Stored items from a collection:
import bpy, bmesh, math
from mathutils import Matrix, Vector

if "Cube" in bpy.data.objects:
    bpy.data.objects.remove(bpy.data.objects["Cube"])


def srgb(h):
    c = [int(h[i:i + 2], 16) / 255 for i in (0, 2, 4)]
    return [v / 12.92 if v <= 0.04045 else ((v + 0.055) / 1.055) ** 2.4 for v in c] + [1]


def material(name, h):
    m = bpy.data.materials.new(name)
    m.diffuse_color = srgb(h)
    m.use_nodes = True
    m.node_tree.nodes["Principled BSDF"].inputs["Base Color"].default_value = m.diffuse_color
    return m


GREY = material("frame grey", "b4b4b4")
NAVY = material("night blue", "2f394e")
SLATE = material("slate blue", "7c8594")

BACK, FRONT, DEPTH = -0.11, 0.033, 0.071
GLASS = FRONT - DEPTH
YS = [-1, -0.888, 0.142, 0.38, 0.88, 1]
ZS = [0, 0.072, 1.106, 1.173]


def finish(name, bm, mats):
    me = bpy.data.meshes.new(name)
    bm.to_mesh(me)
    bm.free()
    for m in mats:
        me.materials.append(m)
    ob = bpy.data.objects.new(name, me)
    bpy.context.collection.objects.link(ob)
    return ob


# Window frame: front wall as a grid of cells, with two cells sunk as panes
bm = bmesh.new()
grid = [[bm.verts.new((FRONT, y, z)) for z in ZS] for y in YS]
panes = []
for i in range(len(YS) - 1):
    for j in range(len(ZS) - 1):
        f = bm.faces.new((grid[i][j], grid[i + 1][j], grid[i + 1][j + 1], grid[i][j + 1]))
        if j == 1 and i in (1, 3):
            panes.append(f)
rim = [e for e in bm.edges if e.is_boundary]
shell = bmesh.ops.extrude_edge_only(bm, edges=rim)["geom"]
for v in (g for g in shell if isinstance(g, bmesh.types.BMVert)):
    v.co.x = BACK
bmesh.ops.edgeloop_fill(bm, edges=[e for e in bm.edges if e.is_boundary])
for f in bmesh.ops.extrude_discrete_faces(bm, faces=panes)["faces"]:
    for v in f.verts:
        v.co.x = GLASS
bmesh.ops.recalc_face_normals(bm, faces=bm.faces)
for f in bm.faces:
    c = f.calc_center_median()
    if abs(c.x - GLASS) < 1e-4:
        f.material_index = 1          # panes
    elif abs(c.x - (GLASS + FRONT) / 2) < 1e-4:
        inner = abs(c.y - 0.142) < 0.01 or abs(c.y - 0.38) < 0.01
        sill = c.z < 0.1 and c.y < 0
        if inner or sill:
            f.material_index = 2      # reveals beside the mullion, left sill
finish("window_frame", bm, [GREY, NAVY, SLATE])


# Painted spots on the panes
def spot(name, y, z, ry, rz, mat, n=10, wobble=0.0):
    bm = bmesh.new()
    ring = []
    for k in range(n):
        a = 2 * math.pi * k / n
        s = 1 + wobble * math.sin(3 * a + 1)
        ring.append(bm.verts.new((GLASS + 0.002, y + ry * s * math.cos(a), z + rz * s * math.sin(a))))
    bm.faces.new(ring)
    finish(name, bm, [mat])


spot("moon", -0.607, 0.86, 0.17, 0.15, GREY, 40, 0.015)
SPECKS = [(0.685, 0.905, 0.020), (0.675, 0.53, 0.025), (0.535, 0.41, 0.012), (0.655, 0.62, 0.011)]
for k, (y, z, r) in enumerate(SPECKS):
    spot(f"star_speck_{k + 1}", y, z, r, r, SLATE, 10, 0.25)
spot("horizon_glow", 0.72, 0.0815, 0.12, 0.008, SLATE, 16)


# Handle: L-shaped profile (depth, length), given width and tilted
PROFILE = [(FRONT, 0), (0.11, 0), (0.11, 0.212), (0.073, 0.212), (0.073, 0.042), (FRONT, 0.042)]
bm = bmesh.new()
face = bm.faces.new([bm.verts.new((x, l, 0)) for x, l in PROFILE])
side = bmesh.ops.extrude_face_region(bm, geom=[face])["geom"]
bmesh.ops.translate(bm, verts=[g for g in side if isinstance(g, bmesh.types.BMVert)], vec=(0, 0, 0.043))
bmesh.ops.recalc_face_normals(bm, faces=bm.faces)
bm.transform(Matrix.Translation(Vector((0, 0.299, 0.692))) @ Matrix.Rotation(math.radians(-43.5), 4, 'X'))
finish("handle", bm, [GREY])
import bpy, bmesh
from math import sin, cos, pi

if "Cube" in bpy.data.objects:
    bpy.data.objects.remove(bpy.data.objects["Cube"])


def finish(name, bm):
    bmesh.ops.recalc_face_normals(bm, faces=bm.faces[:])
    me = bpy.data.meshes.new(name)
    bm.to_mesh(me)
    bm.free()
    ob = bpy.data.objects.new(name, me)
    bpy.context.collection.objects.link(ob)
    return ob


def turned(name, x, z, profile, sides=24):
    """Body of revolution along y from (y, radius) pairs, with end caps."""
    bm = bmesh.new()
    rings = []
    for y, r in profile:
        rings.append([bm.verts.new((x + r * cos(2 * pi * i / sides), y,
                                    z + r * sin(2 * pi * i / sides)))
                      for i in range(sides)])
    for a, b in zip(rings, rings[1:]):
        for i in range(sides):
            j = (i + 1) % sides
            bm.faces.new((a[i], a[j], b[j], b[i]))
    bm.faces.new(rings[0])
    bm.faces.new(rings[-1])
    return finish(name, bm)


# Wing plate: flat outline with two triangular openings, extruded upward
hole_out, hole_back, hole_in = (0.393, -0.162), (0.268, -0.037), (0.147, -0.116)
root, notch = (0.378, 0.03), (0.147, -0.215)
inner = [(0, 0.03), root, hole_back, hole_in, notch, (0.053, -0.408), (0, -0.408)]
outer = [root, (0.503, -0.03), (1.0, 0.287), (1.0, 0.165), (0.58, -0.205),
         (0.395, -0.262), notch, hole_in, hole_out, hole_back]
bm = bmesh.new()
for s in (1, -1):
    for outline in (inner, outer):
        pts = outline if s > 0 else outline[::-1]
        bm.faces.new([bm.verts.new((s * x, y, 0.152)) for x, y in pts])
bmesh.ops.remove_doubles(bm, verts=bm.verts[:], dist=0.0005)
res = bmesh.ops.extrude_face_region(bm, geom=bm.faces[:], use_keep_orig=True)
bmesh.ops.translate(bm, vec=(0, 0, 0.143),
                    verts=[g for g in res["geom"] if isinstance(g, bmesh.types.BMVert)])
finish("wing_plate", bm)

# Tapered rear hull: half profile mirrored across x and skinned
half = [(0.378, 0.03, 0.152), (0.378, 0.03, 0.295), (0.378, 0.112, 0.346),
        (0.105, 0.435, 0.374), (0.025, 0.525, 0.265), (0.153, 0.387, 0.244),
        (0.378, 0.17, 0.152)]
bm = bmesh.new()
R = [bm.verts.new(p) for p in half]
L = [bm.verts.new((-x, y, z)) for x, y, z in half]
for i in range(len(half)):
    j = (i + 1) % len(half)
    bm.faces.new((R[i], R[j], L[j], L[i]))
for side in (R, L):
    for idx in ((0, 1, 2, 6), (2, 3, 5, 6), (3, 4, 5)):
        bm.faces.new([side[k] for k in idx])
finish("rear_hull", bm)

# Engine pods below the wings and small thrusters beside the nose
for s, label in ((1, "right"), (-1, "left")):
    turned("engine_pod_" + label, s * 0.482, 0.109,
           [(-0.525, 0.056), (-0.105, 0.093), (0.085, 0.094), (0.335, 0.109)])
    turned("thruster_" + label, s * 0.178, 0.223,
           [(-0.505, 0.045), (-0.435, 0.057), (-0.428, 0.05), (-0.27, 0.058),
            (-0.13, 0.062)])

▸ **Required work**:
Extract all the entries word for word.

▸ **Solution to the exercise**:
import bpy, bmesh, math
from mathutils import Matrix, Vector

if "Cube" in bpy.data.objects:
    bpy.data.objects.remove(bpy.data.objects["Cube"])


def srgb(h):
    c = [int(h[i:i + 2], 16) / 255 for i in (0, 2, 4)]
    return [v / 12.92 if v <= 0.04045 else ((v + 0.055) / 1.055) ** 2.4 for v in c] + [1]


def material(name, h):
    m = bpy.data.materials.new(name)
    m.diffuse_color = srgb(h)
    m.use_nodes = True
    m.node_tree.nodes["Principled BSDF"].inputs["Base Color"].default_value = m.diffuse_color
    return m


GREY = material("frame grey", "b4b4b4")
NAVY = material("night blue", "2f394e")
SLATE = material("slate blue", "7c8594")

BACK, FRONT, DEPTH = -0.11, 0.033, 0.071
GLASS = FRONT - DEPTH
YS = [-1, -0.888, 0.142, 0.38, 0.88, 1]
ZS = [0, 0.072, 1.106, 1.173]


def finish(name, bm, mats):
    me = bpy.data.meshes.new(name)
    bm.to_mesh(me)
    bm.free()
    for m in mats:
        me.materials.append(m)
    ob = bpy.data.objects.new(name, me)
    bpy.context.collection.objects.link(ob)
    return ob


# Window frame: front wall as a grid of cells, with two cells sunk as panes
bm = bmesh.new()
grid = [[bm.verts.new((FRONT, y, z)) for z in ZS] for y in YS]
panes = []
for i in range(len(YS) - 1):
    for j in range(len(ZS) - 1):
        f = bm.faces.new((grid[i][j], grid[i + 1][j], grid[i + 1][j + 1], grid[i][j + 1]))
        if j == 1 and i in (1, 3):
            panes.append(f)
rim = [e for e in bm.edges if e.is_boundary]
shell = bmesh.ops.extrude_edge_only(bm, edges=rim)["geom"]
for v in (g for g in shell if isinstance(g, bmesh.types.BMVert)):
    v.co.x = BACK
bmesh.ops.edgeloop_fill(bm, edges=[e for e in bm.edges if e.is_boundary])
for f in bmesh.ops.extrude_discrete_faces(bm, faces=panes)["faces"]:
    for v in f.verts:
        v.co.x = GLASS
bmesh.ops.recalc_face_normals(bm, faces=bm.faces)
for f in bm.faces:
    c = f.calc_center_median()
    if abs(c.x - GLASS) < 1e-4:
        f.material_index = 1          # panes
    elif abs(c.x - (GLASS + FRONT) / 2) < 1e-4:
        inner = abs(c.y - 0.142) < 0.01 or abs(c.y - 0.38) < 0.01
        sill = c.z < 0.1 and c.y < 0
        if inner or sill:
            f.material_index = 2      # reveals beside the mullion, left sill
finish("window_frame", bm, [GREY, NAVY, SLATE])


# Painted spots on the panes
def spot(name, y, z, ry, rz, mat, n=10, wobble=0.0):
    bm = bmesh.new()
    ring = []
    for k in range(n):
        a = 2 * math.pi * k / n
        s = 1 + wobble * math.sin(3 * a + 1)
        ring.append(bm.verts.new((GLASS + 0.002, y + ry * s * math.cos(a), z + rz * s * math.sin(a))))
    bm.faces.new(ring)
    finish(name, bm, [mat])


spot("moon", -0.607, 0.86, 0.17, 0.15, GREY, 40, 0.015)
SPECKS = [(0.685, 0.905, 0.020), (0.675, 0.53, 0.025), (0.535, 0.41, 0.012), (0.655, 0.62, 0.011)]
for k, (y, z, r) in enumerate(SPECKS):
    spot(f"star_speck_{k + 1}", y, z, r, r, SLATE, 10, 0.25)
spot("horizon_glow", 0.72, 0.0815, 0.12, 0.008, SLATE, 16)


# Handle: L-shaped profile (depth, length), given width and tilted
PROFILE = [(FRONT, 0), (0.11, 0), (0.11, 0.212), (0.073, 0.212), (0.073, 0.042), (FRONT, 0.042)]
bm = bmesh.new()
face = bm.faces.new([bm.verts.new((x, l, 0)) for x, l in PROFILE])
side = bmesh.ops.extrude_face_region(bm, geom=[face])["geom"]
bmesh.ops.translate(bm, verts=[g for g in side if isinstance(g, bmesh.types.BMVert)], vec=(0, 0, 0.043))
bmesh.ops.recalc_face_normals(bm, faces=bm.faces)
bm.transform(Matrix.Translation(Vector((0, 0.299, 0.692))) @ Matrix.Rotation(math.radians(-43.5), 4, 'X'))
finish("handle", bm, [GREY])
import bpy, bmesh
from math import sin, cos, pi

if "Cube" in bpy.data.objects:
    bpy.data.objects.remove(bpy.data.objects["Cube"])


def finish(name, bm):
    bmesh.ops.recalc_face_normals(bm, faces=bm.faces[:])
    me = bpy.data.meshes.new(name)
    bm.to_mesh(me)
    bm.free()
    ob = bpy.data.objects.new(name, me)
    bpy.context.collection.objects.link(ob)
    return ob


def turned(name, x, z, profile, sides=24):
    """Body of revolution along y from (y, radius) pairs, with end caps."""
    bm = bmesh.new()
    rings = []
    for y, r in profile:
        rings.append([bm.verts.new((x + r * cos(2 * pi * i / sides), y,
                                    z + r * sin(2 * pi * i / sides)))
                      for i in range(sides)])
    for a, b in zip(rings, rings[1:]):
        for i in range(sides):
            j = (i + 1) % sides
            bm.faces.new((a[i], a[j], b[j], b[i]))
    bm.faces.new(rings[0])
    bm.faces.new(rings[-1])
    return finish(name, bm)


# Wing plate: flat outline with two triangular openings, extruded upward
hole_out, hole_back, hole_in = (0.393, -0.162), (0.268, -0.037), (0.147, -0.116)
root, notch = (0.378, 0.03), (0.147, -0.215)
inner = [(0, 0.03), root, hole_back, hole_in, notch, (0.053, -0.408), (0, -0.408)]
outer = [root, (0.503, -0.03), (1.0, 0.287), (1.0, 0.165), (0.58, -0.205),
         (0.395, -0.262), notch, hole_in, hole_out, hole_back]
bm = bmesh.new()
for s in (1, -1):
    for outline in (inner, outer):
        pts = outline if s > 0 else outline[::-1]
        bm.faces.new([bm.verts.new((s * x, y, 0.152)) for x, y in pts])
bmesh.ops.remove_doubles(bm, verts=bm.verts[:], dist=0.0005)
res = bmesh.ops.extrude_face_region(bm, geom=bm.faces[:], use_keep_orig=True)
bmesh.ops.translate(bm, vec=(0, 0, 0.143),
                    verts=[g for g in res["geom"] if isinstance(g, bmesh.types.BMVert)])
finish("wing_plate", bm)

# Tapered rear hull: half profile mirrored across x and skinned
half = [(0.378, 0.03, 0.152), (0.378, 0.03, 0.295), (0.378, 0.112, 0.346),
        (0.105, 0.435, 0.374), (0.025, 0.525, 0.265), (0.153, 0.387, 0.244),
        (0.378, 0.17, 0.152)]
bm = bmesh.new()
R = [bm.verts.new(p) for p in half]
L = [bm.verts.new((-x, y, z)) for x, y, z in half]
for i in range(len(half)):
    j = (i + 1) % len(half)
    bm.faces.new((R[i], R[j], L[j], L[i]))
for side in (R, L):
    for idx in ((0, 1, 2, 6), (2, 3, 5, 6), (3, 4, 5)):
        bm.faces.new([side[k] for k in idx])
finish("rear_hull", bm)

# Engine pods below the wings and small thrusters beside the nose
for s, label in ((1, "right"), (-1, "left")):
    turned("engine_pod_" + label, s * 0.482, 0.109,
           [(-0.525, 0.056), (-0.105, 0.093), (0.085, 0.094), (0.335, 0.109)])
    turned("thruster_" + label, s * 0.178, 0.223,
           [(-0.505, 0.045), (-0.435, 0.057), (-0.428, 0.05), (-0.27, 0.058),
            (-0.13, 0.062)])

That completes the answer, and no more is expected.